Ted Baumgartner is retired but he had a full-time job in October trying to get his wife signed up for insurance on the website.

He spent 80 hours online, not to mention all the times he had phone conversations or online consultations, trying to get coverage for his wife, who isn’t of retirement age and whose employer-provided insurance was being canceled because it wasn’t comprehensive enough to comply with the Affordable Care Act.

Baumgartner was getting nervous because the deadline for getting her signed up was approaching and the last thing he needed was his wife going with no insurance. She is in good health, but things happen.

Well, Baumgartner got some good news a couple of weeks ago, and we wrote about it. After taking some time off from his insurance chase, he went online and tried again, and somehow everything worked. He signed his wife up for a policy. It cost more than she had been paying, but at least she was now signed up.

After that, it was just a question of waiting for the insurance company to mail him verification, along with details of the policy, little things like what hospitals are part of the plan, and what doctors, and how he was supposed to pay for the policy.

That’s been a couple of weeks ago. He still hasn’t gotten confirmation in the mail, though, so he decided to call the insurance company directly.

Well, he was told, the insurance company wouldn’t be able to tell him anything until next month. It couldn’t verify that his wife actually has insurance. Information on who is in the plan won’t come until next month, and as far as how Baumgartner should pay the bill, they wouldn’t be able to tell him anything until next month.

So an antsy Baumgartner went back to the website, where he was told his wife’s application for insurance had been canceled. He hadn’t canceled it.

“They said it was pending, then they said it was canceled,” Baumgartner said. “I’m just plain in limbo. I’m not the only one. I know others who are having the same problem.”

Meanwhile, Baumgartner says, he’s a nervous wreck.

“All I can do is wait,” he says. “And if they don’t call back,” well, he’ll have to figure out what to do.

He’s thinking of possible alternatives. In a pinch, can he just go to an insurance company or agent and buy his wife a policy? Probably, “But will she still be eligible for a subsidy?” Maybe.

Baumgartner has tried calling different numbers he’s been provided. The people at one number, he said, referred him to a different number. He called that, and they gave him another number – the one he’d called in the first place.

I advised Baumgartner to try to be patient. They’ve extended the deadline for actually paying the insurance premium until Dec. 23. Certainly in a month they’ll have this sorted out, I said – maybe.

Frank Gray reflects on his and others’ experiences in columns published Sunday, Tuesday and Thursday.
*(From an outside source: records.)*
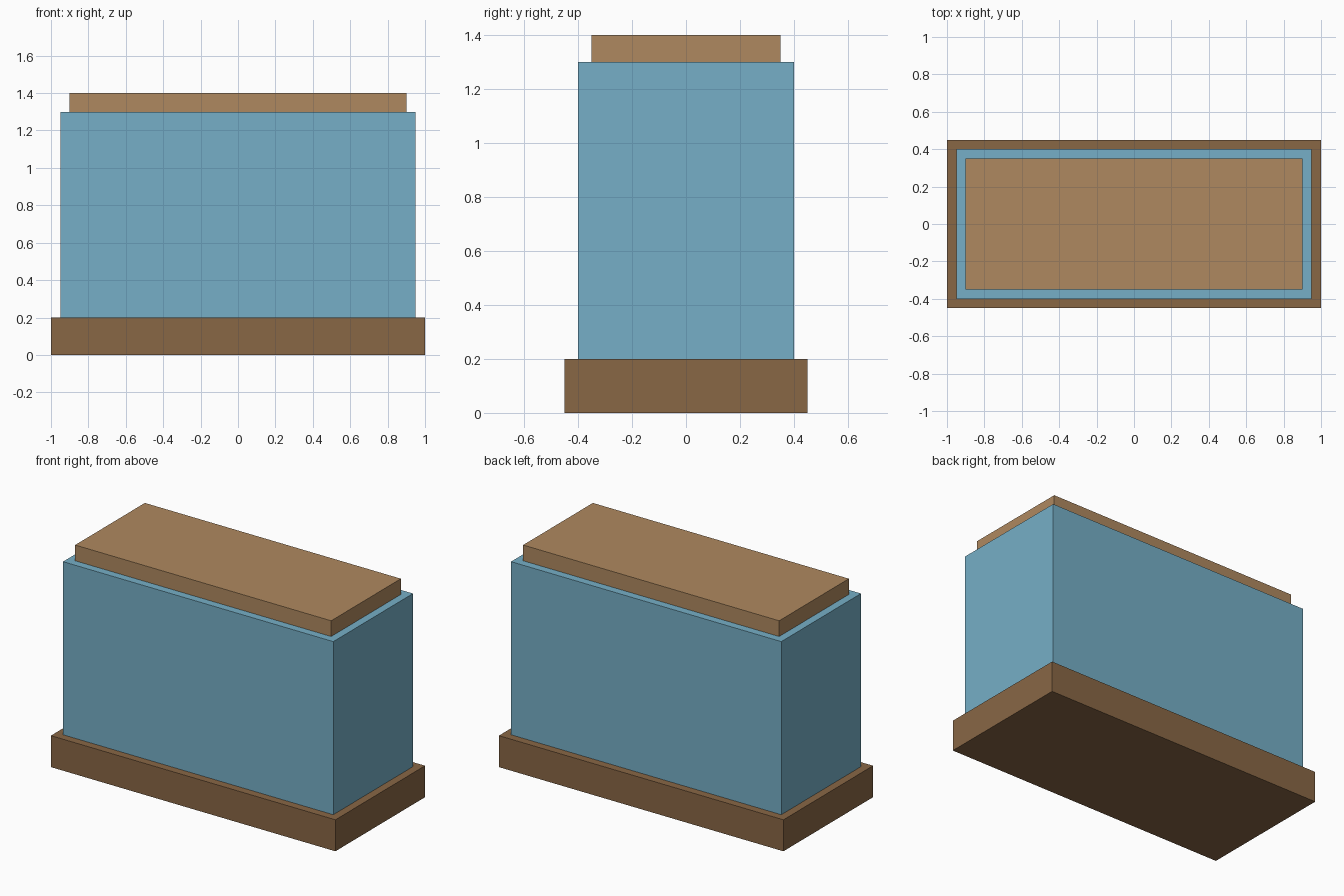
import bpy

if "Cube" in bpy.data.objects:
    bpy.data.objects.remove(bpy.data.objects["Cube"])


def material(name, color):
    mat = bpy.data.materials.new(name)
    mat.diffuse_color = (*color, 1.0)
    mat.use_nodes = True
    mat.node_tree.nodes["Principled BSDF"].inputs["Base Color"].default_value = mat.diffuse_color
    return mat


def box(name, width, depth, bottom, top, mat):
    bpy.ops.mesh.primitive_cube_add(size=1, location=(0, 0, (bottom + top) / 2))
    obj = bpy.context.object
    obj.name = name
    obj.scale = (width, depth, top - bottom)
    bpy.ops.object.transform_apply(location=False, rotation=False, scale=True)
    obj.data.materials.append(mat)
    return obj


dark_wood = material("dark_wood", (0.25, 0.135, 0.06))
light_wood = material("light_wood", (0.43, 0.25, 0.115))
blue_glass = material("blue_glass", (0.18, 0.43, 0.57))

# Wide plinth, tall blue case and inset lid
box("base", 2.0, 0.9, 0.0, 0.2, dark_wood)
box("case", 1.9, 0.8, 0.2, 1.3, blue_glass)
box("lid", 1.8, 0.7, 1.3, 1.4, light_wood)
He can be reached by phone at 461-8376, by fax at 461-8893, or by email at You can also follow him on Twitter @FrankGrayJG.